DiscriminationEdit

In a 2015 survey, one-third of Muslims report having experienced at least one incident of discrimination in the past 12 months including being questioned by security officials (17%), being prevented from traveling (15%), physically threatened or attacked (15%), or having suffered property damage (13%) because of their religion. However, about a quarter of Israeli Muslims (26%) say a Jew has expressed concern or sympathy toward them in the past year because of their religious identity.[13] Muslim and Christians within Israel have equal rights and many become parliamentarians, judges, diplomats, public health officials, and IDF generals.[24]

See alsoEdit

ReferencesEdit

CitationsEdit

  1. ^ a b Israel.

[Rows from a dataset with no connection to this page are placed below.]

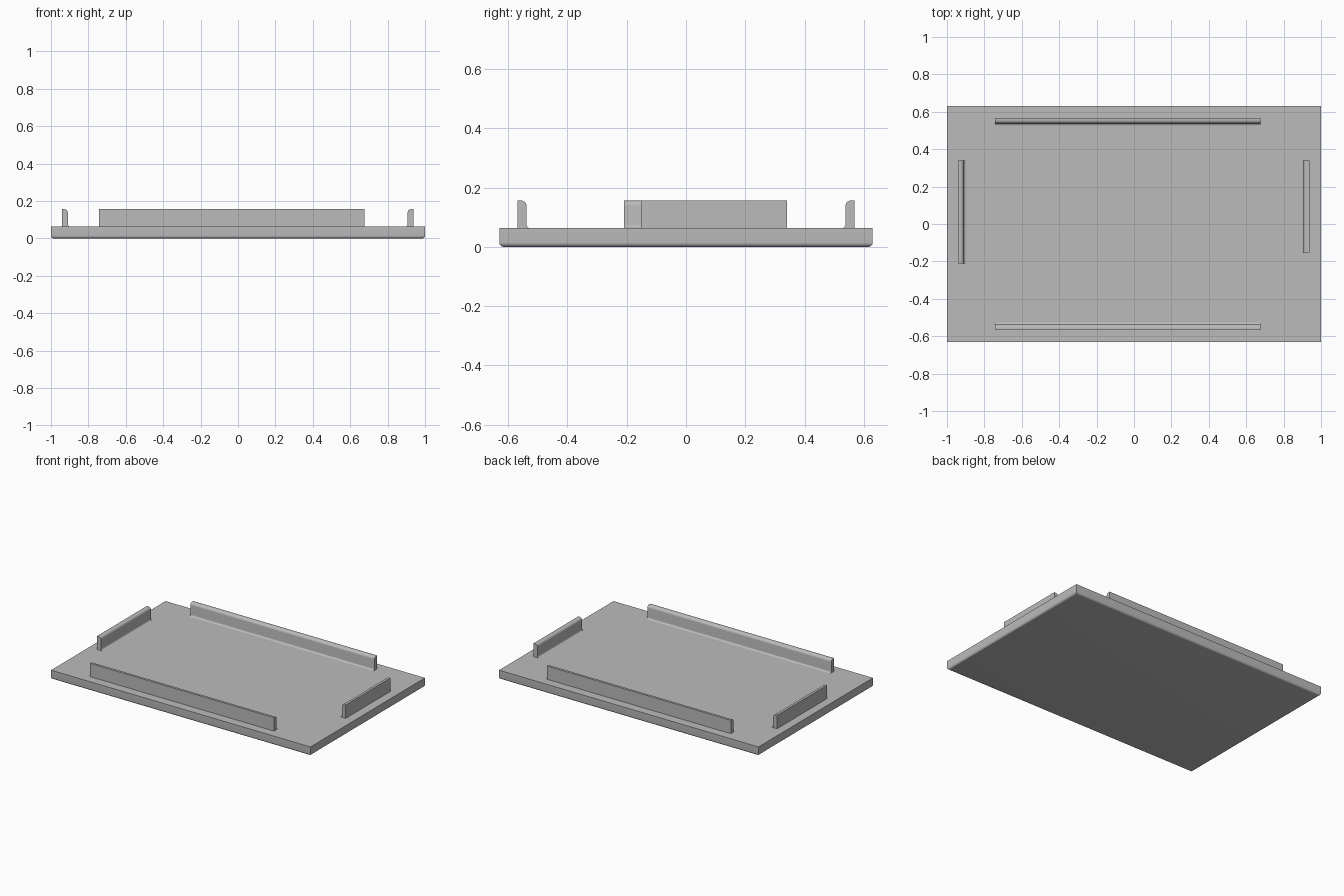
import bpy
import bmesh
from math import sin, cos, pi
from mathutils import Vector

cube = bpy.data.objects.get("Cube")
if cube:
    bpy.data.objects.remove(cube, do_unlink=True)

GREY = (0.5, 0.5, 0.5, 1)
mat = bpy.data.materials.new("plain grey")
mat.use_nodes = True
mat.diffuse_color = GREY
mat.node_tree.nodes["Principled BSDF"].inputs["Base Color"].default_value = GREY

PLATE_TOP, RIB_TOP = 0.063, 0.156
HALF_X, HALF_Y = 1.0, 0.63


def finish(name, bm):
    bmesh.ops.recalc_face_normals(bm, faces=bm.faces)
    mesh = bpy.data.meshes.new(name)
    bm.to_mesh(mesh)
    bm.free()
    mesh.materials.append(mat)
    obj = bpy.data.objects.new(name, mesh)
    bpy.context.collection.objects.link(obj)
    bpy.ops.object.select_all(action="DESELECT")
    obj.select_set(True)
    bpy.context.view_layer.objects.active = obj
    bpy.ops.object.shade_smooth_by_angle(angle=pi / 6)
    return obj


def arc(cx, cz, r, a0, a1, steps=6):
    angles = [a0 + (a1 - a0) * i / steps for i in range(steps + 1)]
    return [(cx + r * cos(a), cz + r * sin(a)) for a in angles]


# Base plate with a rounded lower rim
bm = bmesh.new()
bmesh.ops.create_cube(bm, size=1)
for v in bm.verts:
    v.co = Vector((v.co.x * 2 * HALF_X, v.co.y * 2 * HALF_Y, (v.co.z + 0.5) * PLATE_TOP))
rim = [e for e in bm.edges if all(v.co.z < 0.01 for v in e.verts)]
bmesh.ops.bevel(bm, geom=rim, offset=0.015, segments=6, profile=0.5, affect="EDGES")
finish("base_plate", bm)


# Upright rib: outer face flat, inner face rounded on top and filleted at the foot
def rib(name, axis, side, outer, start, end):
    inner, fillet, crown = outer - 0.03, 0.012, 0.018
    profile = [(outer, PLATE_TOP - 0.01), (outer, RIB_TOP)]
    profile += arc(inner + crown, RIB_TOP - crown, crown, pi / 2, pi)
    profile += arc(inner - fillet, PLATE_TOP + fillet, fillet, 0, -pi / 2)
    profile.append((inner - fillet, PLATE_TOP - 0.01))
    bm = bmesh.new()
    verts = [bm.verts.new((side * d, start, z) if axis == "x" else (start, side * d, z))
             for d, z in profile]
    face = bm.faces.new(verts)
    along = Vector((0, end - start, 0)) if axis == "x" else Vector((end - start, 0, 0))
    result = bmesh.ops.extrude_face_region(bm, geom=[face])
    moved = [g for g in result["geom"] if isinstance(g, bmesh.types.BMVert)]
    bmesh.ops.translate(bm, verts=moved, vec=along)
    # extrude_face_region removes no start cap on open sheets, so close any gap
    bmesh.ops.holes_fill(bm, edges=[e for e in bm.edges if e.is_boundary], sides=0)
    return finish(name, bm)


for name, side in (("front_rib", -1), ("back_rib", 1)):
    rib(name, "y", side, 0.568, -0.743, 0.675)
rib("right_rib", "x", -1, 0.94, -0.21, 0.34)
rib("left_rib", "x", 1, 0.937, -0.152, 0.34)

CIA Factbook
  2. ^ Peled (2001), p. 151
  3. ^ Layish (2001), p. 135
  4. ^ Peled (2001), p. 148
  5. ^ Layish (2001), p. 136
  6. ^ Layish (2001), p. 137
  7. ^ Layish (2001), p. 144
  8. ^ Peled (2009), p. 244
  9. ^ a b Peled (2009), p. 253
  10. ^ "Qadis Law 5721 - 1961" (PDF).
  11. ^ "חוק הקאדים תשכ״א–1961".
  12. ^ Bureau of Democracy, Human Rights, and Labor (26 October 2009). "Israel and the occupied territories". U.S. State Department. Archived from the original on 22 February 2010. Retrieved 10 February 2021.{{cite news}}: CS1 maint: multiple names: authors list (link)
  13. ^ a b c d e f g "Israel's Religiously Divided Society" (PDF). Pew Research Center. 8 March 2016. Retrieved 23 February 2017.
  14. ^ Ori Stendel (1996). The Arabs in Israel. Sussex Academic Press. p. 45. ISBN 1898723249. Retrieved 31 May 2014.
  15. ^ a b c d e "The Moslem population of Israel: Data on the Occasion of Eid al-Adha (The Feast of the Sacrifice)" (PDF). Central Bureau of Statistics (Israel). 28 July 2020.
  16. ^ Report: Netanyahu suggested to US that Arab Israeli towns be placed in Palestine, Times of Israel, 4 February 2020
  17. ^ "Kababir and Central Carmel – Multiculturalism on the Carmel". Retrieved 8 January 2015.
  18. ^ "Visit Haifa". Retrieved 8 January 2015.
  19. ^ "Kababir". Israel and You. Archived from the original on 30 January 2015. Retrieved 26 January 2015.
  20. ^ "The Christian population in Israel" (PDF). Central Bureau of Statistics (Israel). 24 December 2020.
  21. ^ "The Druze population in Israel" (PDF). Central Bureau of Statistics (Israel). 24 April 2020.
  22. ^ "The World's Muslims: Unity and Diversity" (PDF). Pew Research Center. 9 August 2012. Retrieved 23 February 2017.
  23. ^ "Israel of Citizens Arab of Attitudes: Index Democracy Israeli" (PDF). Israel Democracy Institute. 8 March 2016. Retrieved 23 February 2015.
  24. ^ "Arabs Are Prominent in Israel's Government | National Review". National Review. 25 November 2013. Retrieved 30 July 2018.

SourcesEdit

  • Aharon Layish, The Heritage of Ottoman Rule in the Israeli Legal System: The Concept of Umma and Millet, in THE LAW APPLIED, Contextualizing the Islamic Shari'a, edited by Peri Bearman, Wolfhart Heinrichs and Bernard G. Weiss
  • Peled, Alisa Rubin, Debating Islam in the Jewish State - The Development of Policy toward Islamic Institutions in Israel, State University of New York Press (2001)
  • Peled, Alisa Rubin, "Shari'a" under Challenge: The Political History of Islamic Legal Institutions in Israel, Middle East Journal, Vol. 63, No. 2, (Spring, 2009)